Pricing pressures had become too much. "We let the bottle wrap business get too big," says Roberts. "[The industry leaders] started mandating it. That's when we started looking to other markets."
The bottle wrap business still accounts for approximately 50 percent of sales, but ROI Technologies has made a point to find other niche markets, even before the acquisition of the 13-station Allied Gear press. And sometimes, other niches have found them.
Currently, the second-largest market is direct mail. The company mainly works with non-profit organizations employing direct mail as part of their fundraising strategies. The company's entry into this field came rather accidentally.
"We went to a trade show and we had a fellow come by and say, 'Can you do this?'" says George W. Towle, senior vice president and CFO. He became a partner in 1998. "Next thing we knew we were in the direct mail business."
|The 22" Comco press|
The payroll has grown to approximately 60 employees. Among the staff is Henry Shuffler, the VP of manufacturing. Tim Roberts also works with two of his sons. Timothy D. Roberts works as business manager and Matthew Roberts is print production engineer.
New prepress department
There are a lot of changes afoot at the company. Besides acquiring a new press, the company is also ramping up its prepress capabilities.
Previously, all prepress work was done off-site at Fine Line Graphics in Smithfield, RI. Early this year, however, Fine Line Graphics is expected to create an "in-plant" operation at ROI Technologies.

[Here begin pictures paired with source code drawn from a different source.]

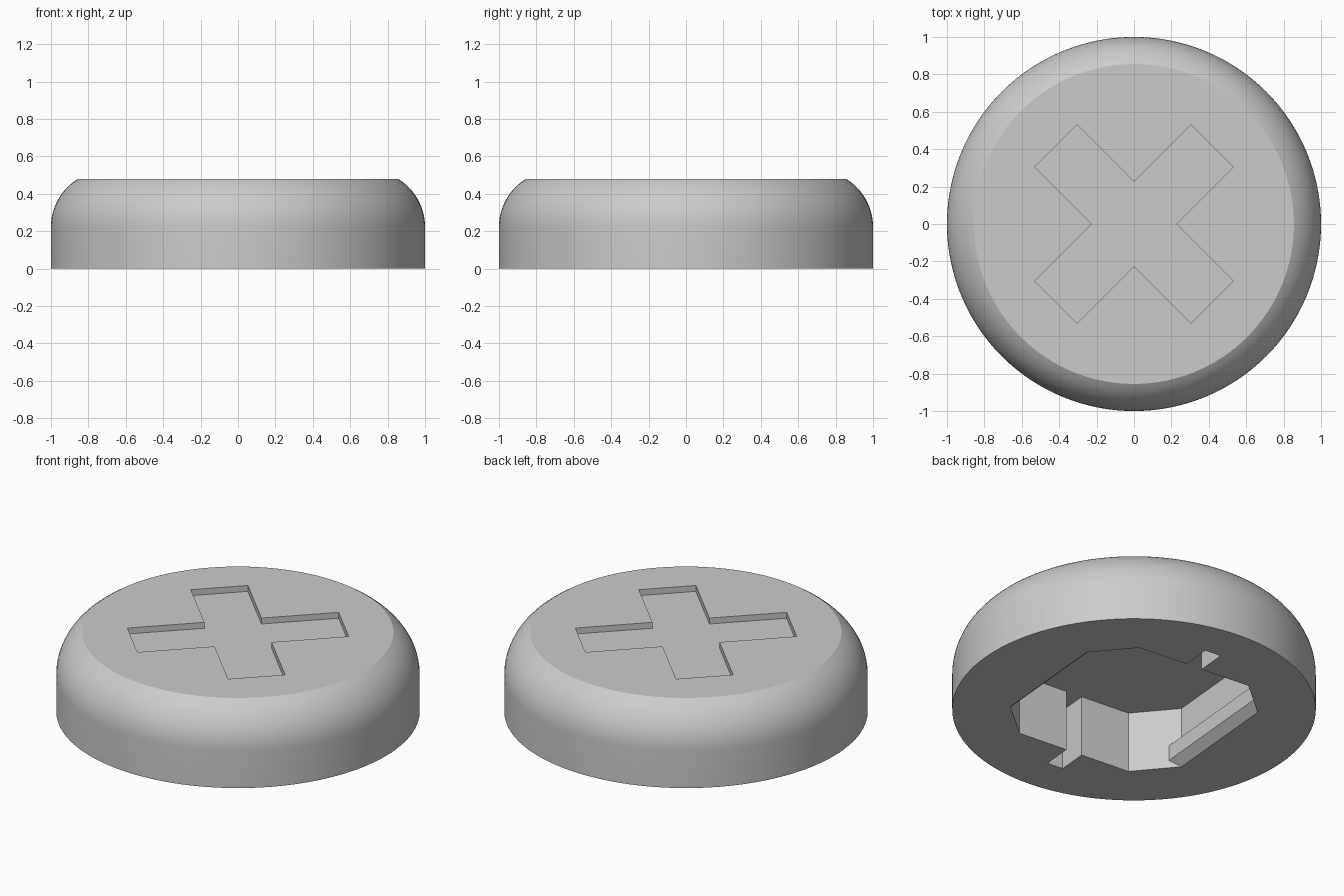
import bpy, bmesh
from math import sin, cos, pi, radians, asin
from mathutils import Matrix

if "Cube" in bpy.data.objects:
    bpy.data.objects.remove(bpy.data.objects["Cube"], do_unlink=True)

grey = bpy.data.materials.new("plain_grey")
grey.use_nodes = True
grey.diffuse_color = (0.6, 0.6, 0.6, 1)
grey.node_tree.nodes["Principled BSDF"].inputs["Base Color"].default_value = (0.6, 0.6, 0.6, 1)

HEIGHT, TOP_R, ROUND = 0.48, 0.855, 0.3
WALL, CORNER = 0.575, 0.365          # pocket half width and where its corners are cut
TURN = -5                            # pocket is twisted slightly, in degrees


def finish(name, bm):
    bmesh.ops.recalc_face_normals(bm, faces=bm.faces[:])
    mesh = bpy.data.meshes.new(name)
    bm.to_mesh(mesh)
    bm.free()
    mesh.materials.append(grey)
    obj = bpy.data.objects.new(name, mesh)
    bpy.context.collection.objects.link(obj)
    return obj


def loft(name, lower, upper, turn):
    """Solid between two matching outlines, turned about z."""
    bm = bmesh.new()
    a = [bm.verts.new(p) for p in lower]
    b = [bm.verts.new(p) for p in upper]
    bm.faces.new(a)
    bm.faces.new(b)
    for i in range(len(a)):
        j = (i + 1) % len(a)
        bm.faces.new((a[i], a[j], b[j], b[i]))
    bm.transform(Matrix.Rotation(radians(turn), 4, 'Z'))
    return finish(name, bm)


def cut(target, cutter):
    cutter.hide_render = True
    mod = target.modifiers.new("cut", 'BOOLEAN')
    mod.operation, mod.solver, mod.object = 'DIFFERENCE', 'EXACT', cutter
    bpy.ops.object.select_all(action='DESELECT')
    bpy.context.view_layer.objects.active = target
    target.select_set(True)
    bpy.ops.object.modifier_apply(modifier=mod.name)
    bpy.data.objects.remove(cutter, do_unlink=True)


# Round cover with a rolled shoulder
z0 = HEIGHT - (ROUND**2 - (TOP_R - 1 + ROUND)**2) ** 0.5
end = asin((HEIGHT - z0) / ROUND)
steps = 12
profile = [(1, 0)] + [(1 - ROUND + ROUND * cos(end * i / steps), z0 + ROUND * sin(end * i / steps))
                      for i in range(steps + 1)]
bm = bmesh.new()
verts = [bm.verts.new((r, 0, z)) for r, z in profile]
edges = [bm.edges.new(pair) for pair in zip(verts, verts[1:])]
bmesh.ops.spin(bm, geom=verts + edges, cent=(0, 0, 0), axis=(0, 0, 1),
               angle=2 * pi, steps=128, use_duplicate=False)
bmesh.ops.remove_doubles(bm, verts=bm.verts[:], dist=0.0001)
bmesh.ops.holes_fill(bm, edges=[e for e in bm.edges if e.is_boundary], sides=0)
cover = finish("cover", bm)

# Cross recess in the top
arm, half = 0.59, 0.159
cross = [(arm, -half), (arm, half), (half, half)]
for k in range(3):
    cross += [(-y, x) for x, y in cross[-3:]]
cut(cover, loft("cross_cutter", [(x, y, HEIGHT - 0.036) for x, y in cross],
                [(x, y, HEIGHT + 0.1) for x, y in cross], 45))

# Pocket underneath, with a narrow key slot front and back
slot, slot_end = 0.051, 0.757
side = [(WALL, -CORNER), (WALL, CORNER), (CORNER, WALL), (slot, WALL),
        (slot, slot_end), (-slot, slot_end), (-slot, WALL), (-CORNER, WALL)]
pocket = side + [(-x, -y) for x, y in side]
cut(cover, loft("pocket_cutter", [(x, y, -0.1) for x, y in pocket],
                [(x, y, 0.37) for x, y in pocket], TURN))

bpy.ops.object.select_all(action='DESELECT')
cover.select_set(True)
bpy.context.view_layer.objects.active = cover
bpy.ops.object.shade_smooth_by_angle(angle=radians(25))

# Bevelled snap lips on the two side walls, mitred into the cut corners
section = [(WALL, 0), (WALL - 0.05, 0.047), (WALL - 0.05, 0.14), (WALL, 0.14)]
for name, turn in (("left_snap_lip", TURN), ("right_snap_lip", TURN + 180)):
    loft(name, [(x, x - WALL - CORNER, z) for x, z in section],
         [(x, WALL + CORNER - x, z) for x, z in section], turn)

The prepress operation at ROI Technologies will include Macintosh front end platforms, digital proofing and digital laser platemaking. With the exception of data manipulation (such as color corrections or applying dot gain curves and traps), all prepress work will now be done on-site. Fine Line Graphics will also provide a prepress technician who will work in ROI Technologies' facility.
This proves to be an unusual arrangement, but it should work out well for both parties involved. "Our volume became significant and we decided that we were either going to put in our own prep operation or talk to them and see what could be done with possibly them putting in a prep operation. Well, they already had a blueprint of something that had been successful for them, so that's how we came up with this," says Roberts.
A big advantage of this new partnership is the ability to handle an overflow of prepress work. "They will have one person in our plant committed to us and that one person can be more than kept busy all the time. But when we need two and three people in different parts of it, then we have Fine Line Graphics to rely upon," says Roberts.
With a glimpse into ROI Technologies' past and present, it is only fair to also explore the future. This company has championed its ability to adapt with the changing times. The investments it is currently making will continue to propel the company in that direction. And the future looks bright.
"I see us diversifying our existing product line and creating a company where no single product line has more than one third of our sales. Second, I see us growing to maybe a $20 million company. And then future growth would probably be accompanied by plant expansion into other geographic areas," says Roberts.
|ROI Technologies, Inc.|
|175 W. Ostend Street|
|Baltimore, MD 21230|